Personality in the World of Culture of Origin and Universal Values
The aim of the article is to identify and comprehensively describe the key realities and concepts of the cultural and thematic microfield “Uzbek Domestic Life”. The methodology is based on a systematic generalization and comparison of the semantics of ethnocultural realities expressed through nonequivalent lexical units. The research materials were ethnographic data on the culture of the Uzbek and Bashkir peoples, studies of culturologists and linguists. Domestic life is interpreted as a historically formed, evolving system of spiritual education that defines the characteristics of the behavior of a person of culture and their attitude to basic life values. The authors proceed from the fact that a reference to universal values and an understanding of the significance of the heritage of the past (not only of one’s own people, but also the peoples of other countries) create mutual understanding between representatives of different ethnic groups and promote intercultural communication. At the same time, centuries-old linguistic and cultural contacts between representatives of different ethnic groups living in the same territory are usually reflected in the language fund. The key to uncovering the value layer of the most capacious ethnocultural realities is the nonequivalent and incompletely equivalent vocabulary of related languages. To achieve the aim of the research, the lexical units of the Uzbek and Bashkir languages were analyzed. It is shown how the studied lexical layer affects the understanding of fundamental life concepts: “family hearth”, “house”, and associated traditional moral standards. An array of the most important ethnocultural realities has been singled out, which immanently reflects the social structure, the peculiarities of Uzbek life, which determine the mentality, mores, customs, habits, and tastes of the people.
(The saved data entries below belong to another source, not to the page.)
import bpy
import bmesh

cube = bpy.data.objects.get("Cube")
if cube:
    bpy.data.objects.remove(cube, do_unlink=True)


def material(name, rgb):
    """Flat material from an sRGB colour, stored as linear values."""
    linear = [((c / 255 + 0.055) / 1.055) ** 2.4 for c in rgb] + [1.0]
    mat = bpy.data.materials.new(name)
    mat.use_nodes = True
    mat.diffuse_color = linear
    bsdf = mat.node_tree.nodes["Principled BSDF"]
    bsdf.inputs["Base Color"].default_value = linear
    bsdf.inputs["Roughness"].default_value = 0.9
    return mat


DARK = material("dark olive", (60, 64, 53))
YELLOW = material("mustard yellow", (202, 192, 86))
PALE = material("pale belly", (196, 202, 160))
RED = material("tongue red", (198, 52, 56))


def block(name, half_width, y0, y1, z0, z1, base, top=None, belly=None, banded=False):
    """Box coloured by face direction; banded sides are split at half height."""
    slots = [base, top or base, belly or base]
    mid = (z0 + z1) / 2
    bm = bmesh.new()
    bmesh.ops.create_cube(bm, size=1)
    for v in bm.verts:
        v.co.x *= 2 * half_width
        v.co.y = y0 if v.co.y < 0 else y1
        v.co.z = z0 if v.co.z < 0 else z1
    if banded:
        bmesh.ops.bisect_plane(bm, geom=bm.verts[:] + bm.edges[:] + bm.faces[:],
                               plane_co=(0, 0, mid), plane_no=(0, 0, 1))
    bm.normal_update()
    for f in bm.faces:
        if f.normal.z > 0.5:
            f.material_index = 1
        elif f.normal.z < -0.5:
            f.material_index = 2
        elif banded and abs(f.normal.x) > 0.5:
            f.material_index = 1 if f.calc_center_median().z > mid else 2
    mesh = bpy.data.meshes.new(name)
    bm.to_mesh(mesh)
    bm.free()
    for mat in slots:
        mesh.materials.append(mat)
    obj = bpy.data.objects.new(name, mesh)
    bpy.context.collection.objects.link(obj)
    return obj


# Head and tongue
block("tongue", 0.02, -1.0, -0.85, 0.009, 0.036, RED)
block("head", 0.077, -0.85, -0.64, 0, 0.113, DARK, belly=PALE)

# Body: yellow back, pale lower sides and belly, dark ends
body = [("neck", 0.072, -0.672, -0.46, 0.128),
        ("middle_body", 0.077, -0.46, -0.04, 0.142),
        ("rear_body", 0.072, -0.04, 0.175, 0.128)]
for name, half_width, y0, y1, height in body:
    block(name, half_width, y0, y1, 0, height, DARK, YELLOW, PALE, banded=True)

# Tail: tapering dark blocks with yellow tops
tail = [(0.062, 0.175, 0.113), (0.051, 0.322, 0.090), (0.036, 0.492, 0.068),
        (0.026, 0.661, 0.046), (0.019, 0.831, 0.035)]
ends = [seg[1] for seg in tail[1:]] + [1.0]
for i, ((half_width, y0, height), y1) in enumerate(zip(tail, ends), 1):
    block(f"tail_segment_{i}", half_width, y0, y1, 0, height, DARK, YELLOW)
This array consists of: mahallah (a union of people connected by the invisible bonds of good neighborliness and the community of the territory in which they live); hashar (joint activity of people); sumalak (a national dish of sprouted wheat grains); tumor (an amulet attributed to the ability to protect the owner from evil); ulak (“goat pulling”, an ancient folk game, revived to the level of international competition). The authors conclude that languages as a reflection of national experience provide the key to understanding the characteristics of ethnic identity. At the same time, in linguistic and cultural terms, the full integration of every language and every nation into world culture is a link that strengthens mutual understanding between representatives of different ethnic groups.